● THE PROBLEM
Based on the entries below, how many lines contain the word "math"? Respond with only the number.

Top of WORKING DATA

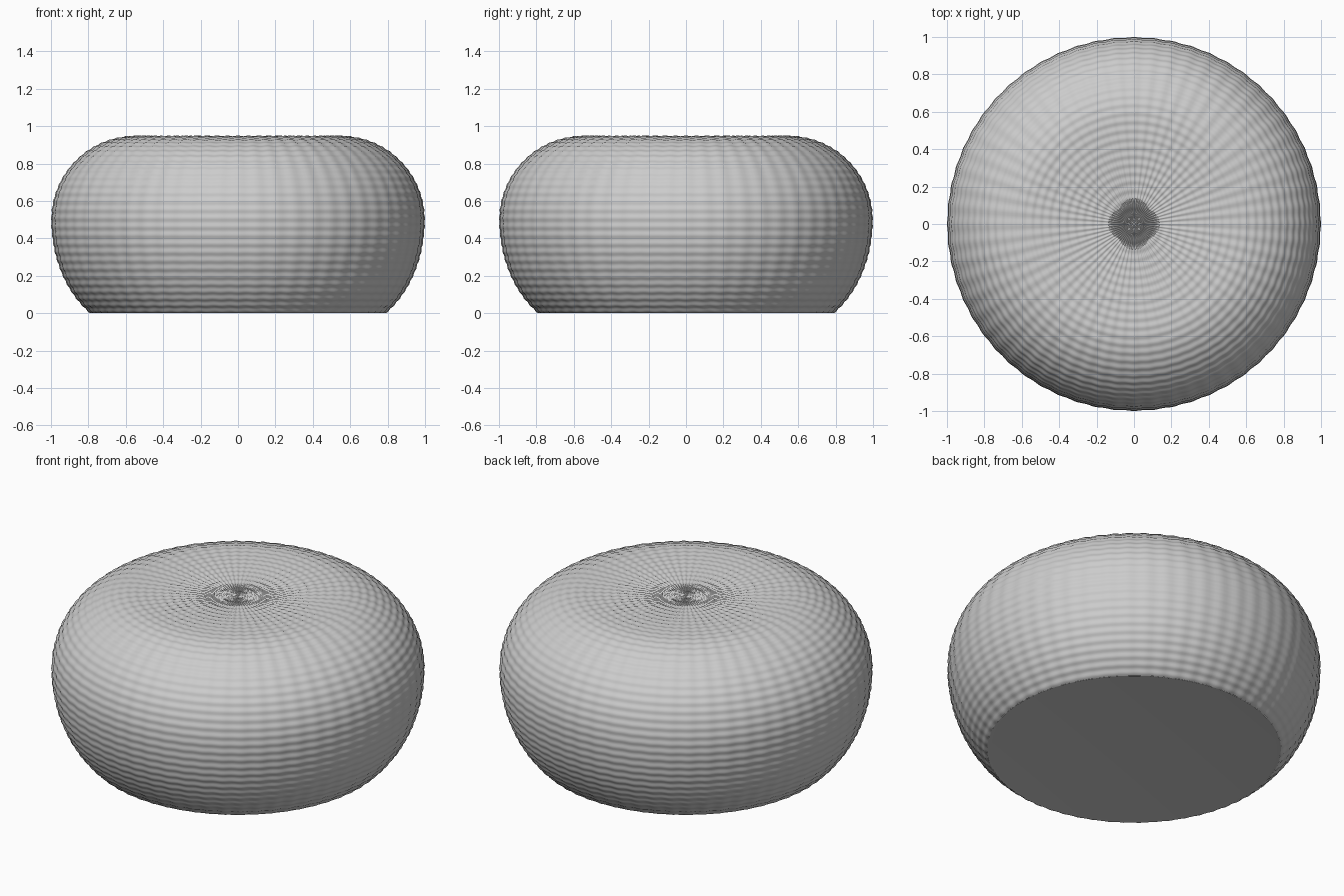
import bpy, bmesh, math

cube = bpy.data.objects.get("Cube")
if cube:
    bpy.data.objects.remove(cube, do_unlink=True)

RIBS = 60         # vertical ribs around the pouf
PITCH = 0.046     # spacing of the horizontal rows
RIB_BUMP = 0.002
ROW_BUMP = 0.002

fabric = bpy.data.materials.new("grey_fabric")
fabric.use_nodes = True
grey = (0.6, 0.6, 0.6, 1)
fabric.diffuse_color = grey
fabric.node_tree.nodes["Principled BSDF"].inputs["Base Color"].default_value = grey


def outline():
    """Dense (radius, height) outline from the top centre to the bottom rim."""
    pts = []
    for i in range(120):                      # shallow dished top
        t = i / 120
        pts.append((0.55 * t, 0.926 + 0.01 * (1 - math.cos(math.pi * t))))
    for i in range(301):                      # rounded side, cut off at the floor
        a = math.radians(90 - 148 * i / 300)
        rise = 0.446 if a > 0 else 0.59
        pts.append((0.55 + 0.446 * math.cos(a), 0.5 + rise * math.sin(a)))
    return pts


def resample(pts, step):
    """Evenly spaced (radius, height, normal r, normal z, length) samples."""
    run = [0.0]
    for p, q in zip(pts, pts[1:]):
        run.append(run[-1] + math.dist(p, q))
    count = round(run[-1] / step)
    samples, k = [], 0
    for i in range(count + 1):
        s = run[-1] * i / count
        while k < len(pts) - 2 and run[k + 1] < s:
            k += 1
        (r0, z0), (r1, z1) = pts[k], pts[k + 1]
        d = run[k + 1] - run[k]
        f = (s - run[k]) / d
        samples.append((r0 + (r1 - r0) * f, z0 + (z1 - z0) * f,
                        (z0 - z1) / d, (r1 - r0) / d, s))
    return samples


def revolve(name, rows, sides, place, flip=False):
    """Sweep rows round the z axis; the first row closes to a pole."""
    bm = bmesh.new()
    pole = bm.verts.new(place(rows[0], 0))
    rings = [[bm.verts.new(place(row, math.tau * j / sides)) for j in range(sides)]
             for row in rows[1:]]
    for j in range(sides):
        n = (j + 1) % sides
        bm.faces.new((pole, rings[0][j], rings[0][n]))
        for a, b in zip(rings, rings[1:]):
            bm.faces.new((a[j], b[j], b[n], a[n]))
    if flip:
        bmesh.ops.reverse_faces(bm, faces=bm.faces[:])
    mesh = bpy.data.meshes.new(name)
    bm.to_mesh(mesh)
    bm.free()
    mesh.materials.append(fabric)
    mesh.shade_smooth()
    obj = bpy.data.objects.new(name, mesh)
    bpy.context.collection.objects.link(obj)


def ribbed(row, angle):
    r, z, nr, nz, s = row
    fade = min(1, r / 0.06)
    d = ROW_BUMP * math.cos(math.tau * s / PITCH)
    d += RIB_BUMP * fade * math.cos(RIBS * angle)
    r += nr * d
    return (r * math.cos(angle), r * math.sin(angle), max(0, z + nz * d))


def plain(row, angle):
    r, z = row
    return (r * math.cos(angle), r * math.sin(angle), z)


# Ribbed outer cover
revolve("outer_cover", resample(outline(), PITCH / 6), RIBS * 6, ribbed)

# Smooth flat underside closing the cover at the floor
underside = [(0, 0.002), (0.765, 0.002), (0.786, 0.0)]
revolve("underside", underside, 120, plain, flip=True)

Bottom of WORKING DATA

● OUTPUT OF THE EXERCISE
10